What happens when things don’t live up to these expectations which more often than not is true. Sometimes these expectations are not based in reality. Sometimes we don’t like the reality. Sometimes we ignore the reality to our own peril. Sometimes we think our expectations weren’t so lofty, but in reflection we realize that we didn’t prepare for the reality of life and how it doesn’t always measure up to our great expectations. That’s ok too because while not what we thought it would be, sometimes reality isn’t as bad as we think as long as we can let go of the expectations
I’ll be honest. I’ve been on my Natpara for a few months now. It has been amazing the changes. On face value, I could not ask for more but… I had great expecations. I thought that taking it would be like a reset to prior to my surgery and I could just take one shot a day and go about my life.
Reality…..The one shot a day has given me so much back including being more friendly on my kidneys. No more muscle cramps, muscle spasms, dead tired beyond tired, and all the other fun side effects of being Hypopara. Reality is pretty darn good. My expecations though were overblown. I thought that I would no longer need to keep a pill box and reminder to take my calcium and other supplements. Yes, I’m taking much less calcium now but I thought I’d be taking none.
And while my running has improved exponentially, I am still out of shape. I still need to walk. I am still not where I was or thought I would be. I still need a reset of expectations. Expectations are not reality but a dream. They are goals. They are a driving force, but when life doesn’t live up to them you have two choices. You can choose to be disappointed or you can choose to look around, accept and appreciate the reality of where you are on a given point in your life.
Sometimes with running, we get so focused on the hitting a certain time, training a certain way, or realizing that maybe we can get to the finish line but we must adjust our expectations to do so. It’s easier said than done, but reality is what it is. Training will be what it will be and each person must do what is right for them and their body. Sometimes it’s all about what we are willing to accept. I have learned to accept a 6 hour marathon time when once I had dreams of a 4:15. If I had not faced the reality of where my body was last year, I would have been disappointed with that 6 plus our time but to date it was my favorite marathon.
Truthfully in the recess of my mind, I still dream of the 4:30/4:15 marathon. Reality is that will never happen for various reasons. Although I never say never. Truthfully, I believe that this year I might be able to make a 5:30 time and 5:00 if I’m lucky. Is it where I would want to be? Nope. Is it honestly where I will most likely be? Probably. If I did not adjust my expectations/goals, I would not be able to enjoy the process and the eventual finish. I can do this. I will get there, but only if I am honest with where I am right now.

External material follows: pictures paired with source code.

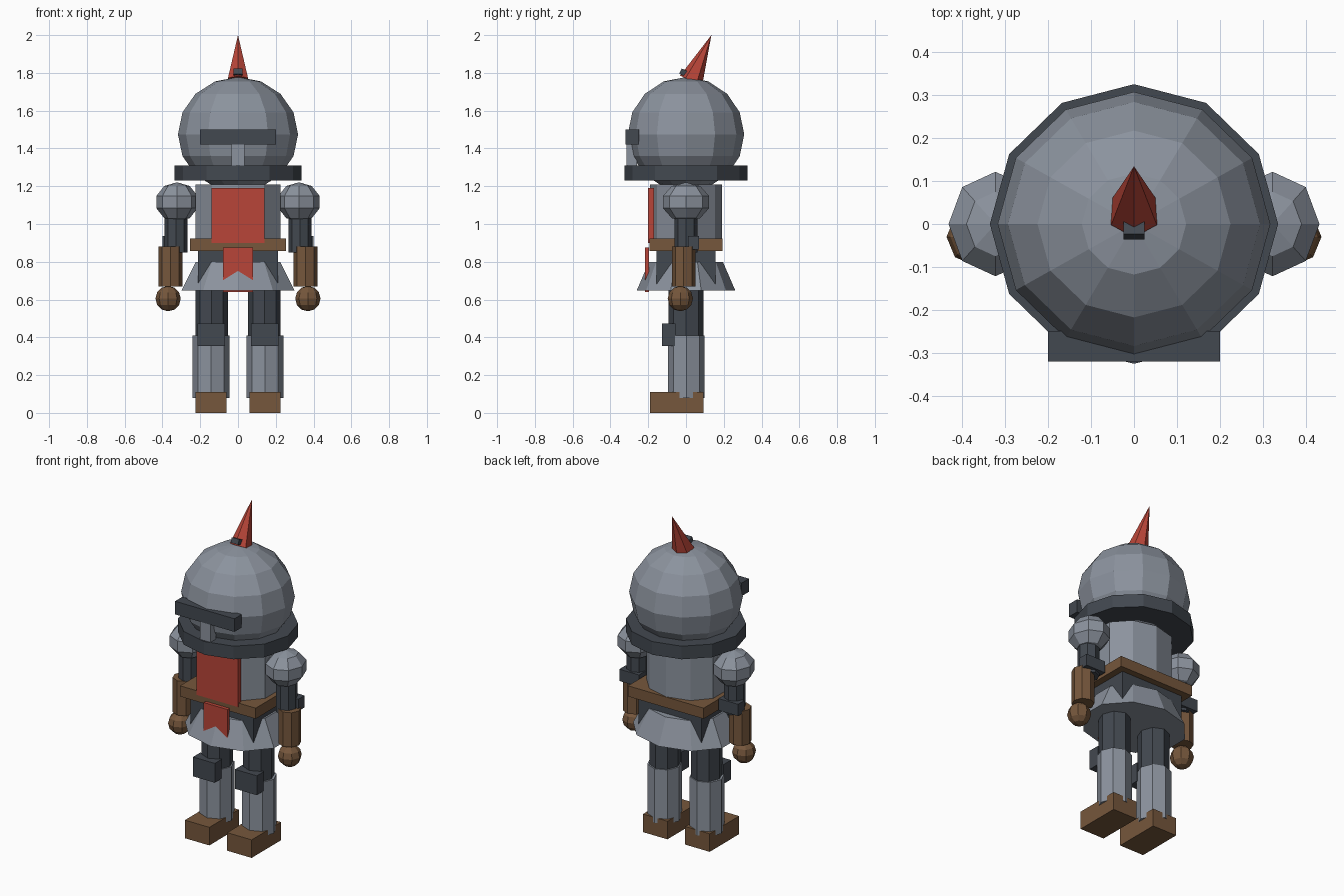
import bpy, math

if "Cube" in bpy.data.objects:
    bpy.data.objects.remove(bpy.data.objects["Cube"])


def material(name, r, g, b):
    m = bpy.data.materials.new(name)
    m.diffuse_color = (r, g, b, 1)
    m.use_nodes = True
    m.node_tree.nodes["Principled BSDF"].inputs["Base Color"].default_value = m.diffuse_color
    return m


STEEL = material("steel", 0.26, 0.29, 0.34)
DARK = material("dark_steel", 0.055, 0.065, 0.08)
RED = material("red_cloth", 0.48, 0.06, 0.04)
LEATHER = material("brown_leather", 0.18, 0.095, 0.045)


def finish(name, mat, scale):
    o = bpy.context.object
    o.name = name
    o.scale = scale
    o.data.materials.append(mat)
    return o


def box(name, mat, x, y, z):
    """Box from (min, max) ranges on each axis."""
    bpy.ops.mesh.primitive_cube_add(size=1, location=[sum(r) / 2 for r in (x, y, z)])
    return finish(name, mat, [r[1] - r[0] for r in (x, y, z)])


def frustum(name, mat, sides, x, y, z, bottom, top=None, squash=(1, 1)):
    """Upright prism, or tapered when top differs from bottom."""
    bpy.ops.mesh.primitive_cone_add(vertices=sides, radius1=bottom,
                                    radius2=bottom if top is None else top,
                                    depth=z[1] - z[0], location=(x, y, sum(z) / 2))
    return finish(name, mat, (*squash, 1))


def ball(name, mat, segments, rings, centre, radii):
    bpy.ops.mesh.primitive_uv_sphere_add(segments=segments, ring_count=rings,
                                         radius=1, location=centre)
    return finish(name, mat, radii)


# Helmet, rim, visor and nose guard
ball("helmet", STEEL, 12, 8, (0, 0, 1.475), (0.318, 0.308, 0.303))
frustum("helmet_rim", DARK, 12, 0, 0, (1.23, 1.31), 0.336, squash=(1, 0.97))
box("visor", DARK, (-0.2, 0.2), (-0.32, -0.25), (1.42, 1.50))
box("nose_guard", STEEL, (-0.035, 0.035), (-0.315, -0.26), (1.28, 1.43))

# Plume leaning backwards, with its small holder
tilt = math.radians(24)
length = 0.264
bpy.ops.mesh.primitive_cone_add(
    vertices=6, radius1=0.064, radius2=0, depth=length, rotation=(-tilt, 0, 0),
    location=(0, 0.027 + math.sin(tilt) * length / 2, 1.759 + math.cos(tilt) * length / 2))
finish("plume", RED, (0.96, 1, 1))
holder = box("plume_holder", DARK, (-0.025, 0.025), (-0.031, 0.002), (1.787, 1.818))
holder.rotation_euler.x = -tilt

# Torso and tabard
frustum("torso", STEEL, 10, 0, 0, (0.88, 1.21), 0.236, squash=(1, 0.81))
box("chest_cloth", RED, (-0.14, 0.14), (-0.2, -0.17), (0.9, 1.19))
box("belt", LEATHER, (-0.255, 0.255), (-0.194, 0.194), (0.857, 0.922))
box("hips", DARK, (-0.213, 0.213), (-0.155, 0.155), (0.66, 0.88))
frustum("skirt", STEEL, 10, 0, 0, (0.647, 0.80), 0.315, 0.235, squash=(1, 0.83))
skirt = bpy.context.object
box("front_flap", RED, (-0.08, 0.08), (-0.216, -0.195), (0.64, 0.875))

for side, s in (("left", 1), ("right", -1)):
    def span(a, b):
        return (min(a * s, b * s), max(a * s, b * s))

    # Arms
    ball(side + "_pauldron", STEEL, 8, 5, (0.323 * s, 0, 1.116), (0.115, 0.128, 0.105))
    frustum(side + "_upper_arm", DARK, 8, 0.328 * s, 0, (0.85, 1.06), 0.06)
    box(side + "_elbow_guard", DARK, span(0.268, 0.40), (0.01, 0.07), (0.865, 0.937))
    frustum(side + "_forearm", LEATHER, 8, 0.357 * s, -0.012, (0.67, 0.88), 0.063)
    ball(side + "_hand", LEATHER, 8, 6, (0.37 * s, -0.03, 0.605), (0.067, 0.067, 0.067))

    # Legs
    frustum(side + "_thigh", DARK, 8, 0.14 * s, 0, (0.40, 0.72), 0.086, squash=(1, 1.08))
    frustum(side + "_greave", STEEL, 8, 0.143 * s, 0.002, (0.08, 0.41), 0.097)
    box(side + "_knee_guard", DARK, span(0.068, 0.215), (-0.126, -0.055), (0.355, 0.473))
    box(side + "_boot", LEATHER, span(0.06, 0.225), (-0.19, 0.093), (0, 0.11))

Another year. Another race. Maybe I can adjust those great expecations, but for now…. I would rather do what I can than not do anything at all. That is the point.